School Threats Back to Back, but What are Students Supposed to do?


Hailey Myers, Writer

Many became scared last Thursday as the rumor of a gun being on the OLHS campus spread around the school. School officials and students were quick to report this incident, but students were left to worry as they weren’t exactly sure what to take from the email they had gotten. The email sent out by the school didn’t convince all the students, saying, “We are conducting an investigation with the assistance of the Delaware County Sheriff’s Office… we have determined there is no threat to students or staff at this time.” Many students left the school, making extremely long lines outside the attendance office. Bunches of students huddled up trying to leave. The tragic event of the Oxford County High School shooting came into many minds as they heard these rumors. 

There were many red flags leading up to the event at Oxford. The weekend prior to the tragedy, the 15-year-old suspect posted a picture of his new gun on his story with heart eyes. He was also caught searching up, “ammunition” by a teacher, but no consequence came from that. A drawing was reported later that day, picturing what could have been a shooting. Factors like these led people outside to wonder what happened that day, and why no one had done anything about it.

At Liberty, the students and staff practice drills for what to do if there was an active shooter in the school. Practices like barricading, exiting the school, and self-defense are taught, but students aren’t always told what to do if they suspect a threat coming toward the school.

Deputy Peterson, the school resource officer at Liberty, explained what one should do if they see something concerning or potentially harmful to others. His first step starts at home. Students are encouraged to speak with their parents, or any trusted adult around them.

“After speaking with your parents, and determining that police need to be aware, your next step is to call your local law enforcement. Save the post and share the post with the police officer or Deputy,” said Peterson.

Whether it’s a post on social media, hearing something from a peer, or hearing something from the person themselves, contacting local law enforcement is never going to be in the wrong. The officials then will determine the severity of the situation, and whether they need to interfere or not.

Given what they determine at the higher level they, “have several options while dealing with safety, mental health, or harassment,” said Peterson. “All posts are looked at individually and are determined by law enforcement, Juvenile prosecutors, or the school with the best way to handle the situation.”

If these types of issues are reported from the start, the individual could get the help they need or be taken into the hands of the local police, keeping harm away from everyone else.

“Depending on the post the suspect could be placed into jail, charged, or parents called to meet with us the next day with the student.
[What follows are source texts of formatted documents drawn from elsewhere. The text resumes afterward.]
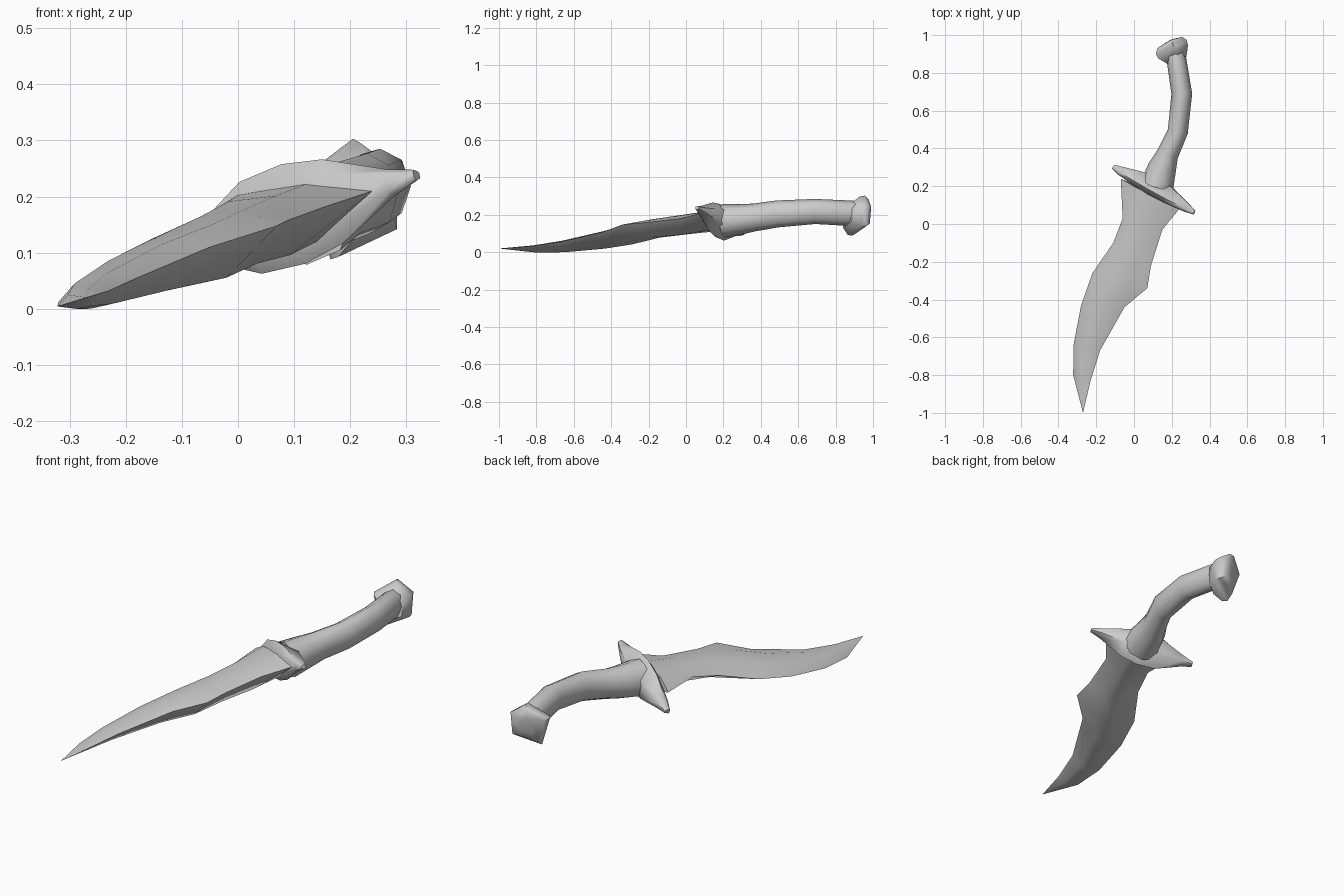
import bpy
import math
from mathutils import Vector

cube = bpy.data.objects.get("Cube")
if cube:
    bpy.data.objects.remove(cube, do_unlink=True)

steel = bpy.data.materials.new("worn_grey")
steel.use_nodes = True
grey = (0.6, 0.6, 0.6, 1)
steel.diffuse_color = grey
steel.node_tree.nodes["Principled BSDF"].inputs["Base Color"].default_value = grey


def loft(name, rings, sharp=50):
    """Skin a list of equal rings of points and cap both ends."""
    n = len(rings[0])
    verts = [p for ring in rings for p in ring]
    faces = [list(range(n)), list(range(len(verts) - n, len(verts)))]
    for r in range(len(rings) - 1):
        for i in range(n):
            a, b = r * n + i, r * n + (i + 1) % n
            faces.append((a, b, b + n, a + n))
    mesh = bpy.data.meshes.new(name)
    mesh.from_pydata(verts, [], faces)
    mesh.materials.append(steel)
    obj = bpy.data.objects.new(name, mesh)
    bpy.context.collection.objects.link(obj)
    bpy.ops.object.select_all(action="DESELECT")
    obj.select_set(True)
    bpy.context.view_layer.objects.active = obj
    bpy.ops.object.mode_set(mode="EDIT")
    bpy.ops.mesh.select_all(action="SELECT")
    bpy.ops.mesh.remove_doubles(threshold=0.0005)
    bpy.ops.mesh.normals_make_consistent(inside=False)
    bpy.ops.object.mode_set(mode="OBJECT")
    bpy.ops.object.shade_smooth_by_angle(angle=math.radians(sharp))
    return obj


# Blade: spine point, cutting edge point, rise above and drop below the middle
blade = [
    ((-.07, .24, .16), (.24, .08, .21), .03, .07),
    ((-.06, .03, .155), (.15, -.03, .18), .03, .075),
    ((-.11, -.10, .125), (.09, -.22, .158), .03, .065),
    ((-.22, -.26, .075), (.07, -.34, .148), .03, .065),
    ((-.28, -.43, .04), (-.05, -.44, .11), .028, .05),
    ((-.32, -.64, .012), (-.18, -.67, .055), .022, .03),
    ((-.322, -.80, .004), (-.23, -.83, .032), .014, .016),
    ((-.27, -1, .02), (-.27, -1, .02), 0, 0),
]
rings = []
for spine, edge, rise, drop in blade:
    a, b = Vector(spine), Vector(edge)
    up = Vector((-.3, 0, 1))
    rings.append([a, a.lerp(b, .25) + up * rise, a.lerp(b, .65) + up * rise,
                  b, a.lerp(b, .62) - up * drop, a.lerp(b, .35) - up * drop * .9])
loft("blade", rings)

# Guard: spindle from low tip to high tip, fuller toward the grip
low, high = Vector((-.11, .30, .10)), Vector((.318, .06, .238))
axis = (high - low).normalized()
back = Vector((.49, .87, 0))
back = (back - axis * back.dot(axis)).normalized()
up = axis.cross(back)
rings = []
for t, height, rear, front in [(0, .012, .015, .01), (.1, .028, .028, .022),
                               (.32, .085, .055, .03), (.5, .092, .065, .035),
                               (.66, .078, .06, .032), (.9, .025, .028, .02),
                               (1, .01, .012, .01)]:
    c = low.lerp(high, t)
    rings.append([c + up * height - back * front * .3, c + back * rear + up * height * .5,
                  c + back * rear - up * height * .5, c - up * height - back * front * .3,
                  c - back * front - up * height * .6, c - back * front + up * height * .6])
loft("guard", rings, 60)

# Grip: curved tube, flaring where it meets the guard
grip = [((.12, .20, .168), .09, .09), ((.15, .30, .177), .075, .08),
        ((.178, .37, .187), .058, .074), ((.232, .49, .205), .054, .072),
        ((.253, .69, .218), .055, .067), ((.222, .89, .208), .052, .068),
        ((.21, .95, .2), .045, .06)]
rings = []
for i, (c, width, height) in enumerate(grip):
    c = Vector(c)
    before, after = grip[max(i - 1, 0)][0], grip[min(i + 1, len(grip) - 1)][0]
    along = (Vector(after) - Vector(before)).normalized()
    side = along.cross(Vector((0, 0, 1))).normalized()
    top = side.cross(along)
    rings.append([c + side * width * math.cos(k * math.pi / 4) +
                  top * height * math.sin(k * math.pi / 4) for k in range(8)])
loft("grip", rings, 60)

# Pommel: slanted five-sided cap with a domed end
rim = [Vector(p) for p in [(.115, .90, .235), (.205, .955, .303), (.278, .975, .25),
                           (.275, .965, .14), (.165, .89, .088)]]
centre = sum(rim, Vector()) / len(rim)
out = Vector((-.38, .92, .05))
rings = [[centre + (p - centre) * scale + out * shift for p in rim]
         for scale, shift in [(.6, -.075), (.95, -.03), (1, 0), (.8, .025), (.4, .034)]]
loft("pommel", rings, 55)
The student could face Juvenile charges or could be suspended,” Peterson said.

At school, reporting suspicion to the first trusted adult is the best way to stop an incident before it spreads. 

“If a student made the initial report to me, I would immediately take them to one of our principals, and they along with our SRO Deputy Peterson would continue the process from there,” guidance counselor Mrs. Vallier said.

Safety will always be the number one priority, and early is always better than never. “Now sometimes these posts might turn into nothing but at least we would be able to determine that. Like always ‘See something, Say something!’ ” said Peterson.